Référencé par
Brevet citant Date de dépôt Date de publication Déposant Titre
WO2014020566A1 *1 août 20136 févr. 2014Microla Optoelectronics S.R.L.Measurement system having an oscillating structure
Classifications
Classification aux États-Unis435/4, 435/287.1
Classification internationaleC12M1/34, C12Q1/00, G01N27/00
Classification coopérativeB82Y35/00, G01N29/036, G01N2291/0256
Classification européenneG01N29/036, B82Y35/00
Événements juridiques
DateCodeÉvénementDescription
23 juil. 2008ASAssignment
Owner name: NATIONAL INSTITUTES OF HEALTH (NIH), U.S. DEPT. OF
Free format text: EXECUTIVE ORDER 9424, CONFIRMATORY LICENSE;ASSIGNOR:UNIVERSITY OF CALIFORNIA BERKELEY;REEL/FRAME:021283/0109

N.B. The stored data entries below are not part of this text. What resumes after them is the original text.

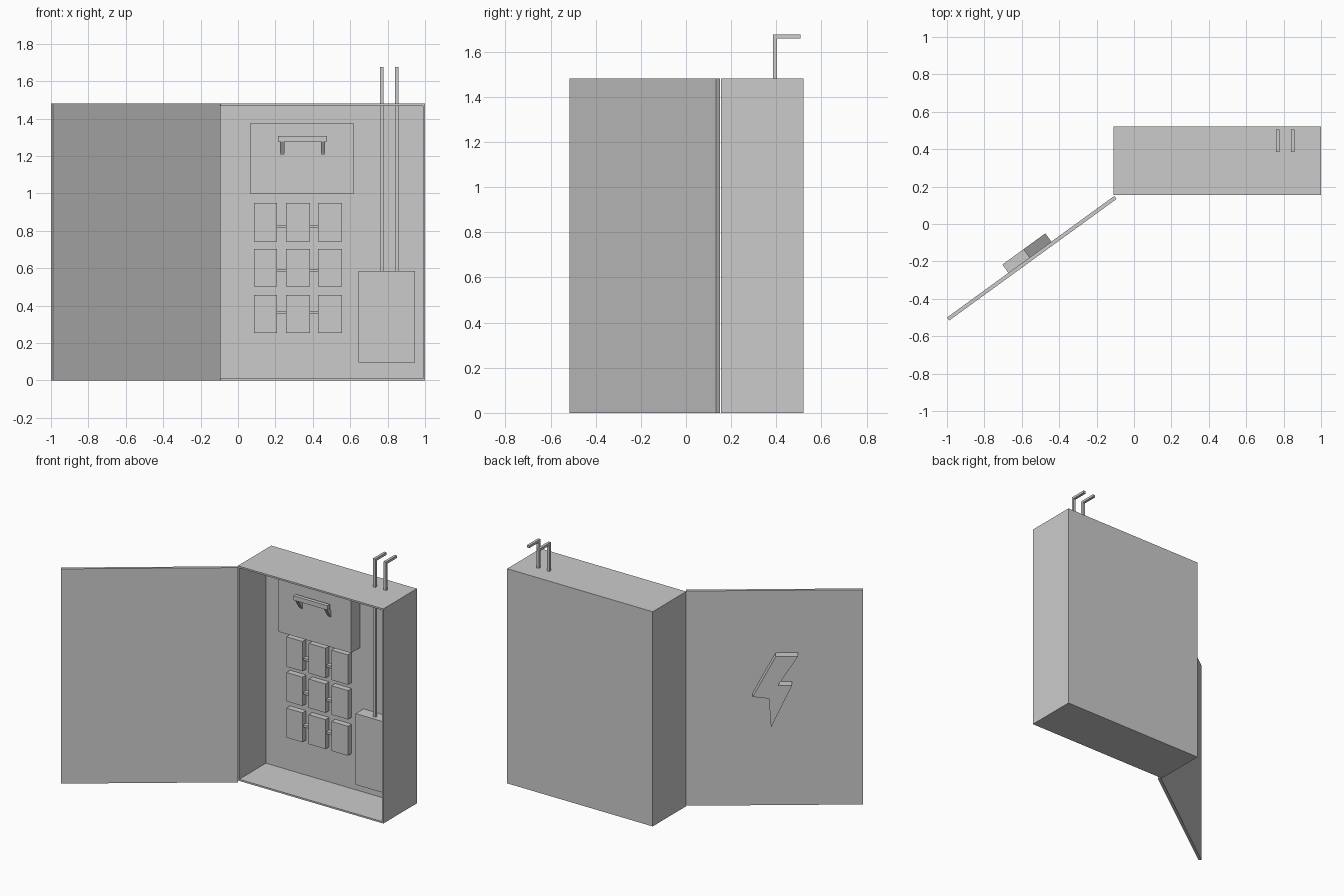
import bpy, bmesh
from mathutils import Vector, Matrix

if "Cube" in bpy.data.objects:
    bpy.data.objects.remove(bpy.data.objects["Cube"])


def finish(name, bm):
    bmesh.ops.recalc_face_normals(bm, faces=bm.faces)
    mesh = bpy.data.meshes.new(name)
    bm.to_mesh(mesh)
    bm.free()
    obj = bpy.data.objects.new(name, mesh)
    bpy.context.collection.objects.link(obj)
    return obj


def add_box(bm, x, y, z):
    size = (x[1] - x[0], y[1] - y[0], z[1] - z[0])
    mid = ((x[0] + x[1]) / 2, (y[0] + y[1]) / 2, (z[0] + z[1]) / 2)
    m = Matrix.Translation(mid) @ Matrix.Diagonal((*size, 1))
    return bmesh.ops.create_cube(bm, size=1, matrix=m)["verts"]


def box(name, x, y, z):
    bm = bmesh.new()
    add_box(bm, x, y, z)
    return finish(name, bm)


def prism(name, points, offset):
    bm = bmesh.new()
    face = bm.faces.new([bm.verts.new(p) for p in points])
    ext = bmesh.ops.extrude_face_region(bm, geom=[face], use_keep_orig=True)["geom"]
    bmesh.ops.translate(bm, vec=offset,
                        verts=[v for v in ext if isinstance(v, bmesh.types.BMVert)])
    return finish(name, bm)


HEIGHT = 1.48
BACK = 0.445      # inner back wall of the cabinet

# Cabinet: solid box with its front face inset and pushed back
bm = bmesh.new()
add_box(bm, (-0.11, 1.0), (0.155, 0.52), (0, HEIGHT))
bm.normal_update()
front = min(bm.faces, key=lambda f: f.calc_center_median().y)
bmesh.ops.inset_region(bm, faces=[front], thickness=0.016)
ext = bmesh.ops.extrude_discrete_faces(bm, faces=[front])["faces"]
bmesh.ops.translate(bm, verts=ext[0].verts[:], vec=(0, BACK - 0.155, 0))
finish("cabinet", bm)

# Open door, swung out from the left front edge
hinge = Vector((-0.105, 0.15, 0))
along = Vector((-0.895, -0.65, 0)).normalized()
out = Vector((along.y, -along.x, 0))
door_len = 1.106
prism("door", [hinge, hinge + along * door_len,
               hinge + along * door_len + Vector((0, 0, HEIGHT)),
               hinge + Vector((0, 0, HEIGHT))], -0.02 * out)

# Raised warning bolt on the door's outer face
bolt = [(0.56, 1.05), (0.70, 1.05), (0.574, 0.85), (0.662, 0.85),
        (0.53, 0.56), (0.517, 0.76), (0.416, 0.773)]
prism("warning_bolt", [hinge + along * s + Vector((0, 0, z)) for s, z in bolt], 0.055 * out)

# Switch panel and meter box on the back wall
box("switch_panel", (0.065, 0.62), (0.347, BACK), (1.0, 1.375))
box("meter_box", (0.645, 0.945), (0.36, BACK), (0.095, 0.585))

# Lever handle: cross bar on two sloping arms
box("handle_bar", (0.215, 0.475), (0.296, 0.322), (1.277, 1.307))
for i, x in enumerate((0.225, 0.443)):
    arm = [(0.35, 1.20), (0.35, 1.245), (0.318, 1.295), (0.298, 1.28)]
    prism(f"handle_arm_{i + 1}", [(x, y, z) for y, z in arm], (0.023, 0, 0))

# Breakers: three rows of three blocks joined by narrow links
columns = [(0.086, 0.208), (0.256, 0.384), (0.429, 0.555)]
rows = [(0.742, 0.948), (0.503, 0.702), (0.253, 0.456)]
links = [(0.814, 0.83), (0.58, 0.596), (0.354, 0.37)]
for r, (row, link) in enumerate(zip(rows, links)):
    for c, col in enumerate(columns):
        box(f"breaker_{r + 1}_{c + 1}", col, (0.405, BACK), row)
    for c in range(2):
        box(f"breaker_link_{r + 1}_{c + 1}", (columns[c][1], columns[c + 1][0]),
            (0.415, BACK), link)

# Conduits: square rods up through the roof, bent backward at the top
for i, x in enumerate((0.76, 0.84)):
    profile = [(0.386, 0.57), (0.386, 1.676), (0.506, 1.676),
               (0.506, 1.659), (0.403, 1.659), (0.403, 0.57)]
    prism(f"conduit_{i + 1}", [(x, y, z) for y, z in profile], (0.018, 0, 0))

Effective date: 20040909
20 janv. 2005ASAssignment
Owner name: ROGENTS OF THE UNIVERSITY OF CALIFORNIA, THE, CALI
Free format text: ASSIGNMENT OF ASSIGNORS INTEREST;ASSIGNORS:SALYANARAYANA, SRINATH;MAJUMDAR, ARUN;REEL/FRAME:015611/0153;SIGNING DATES FROM 20040922 TO 20041228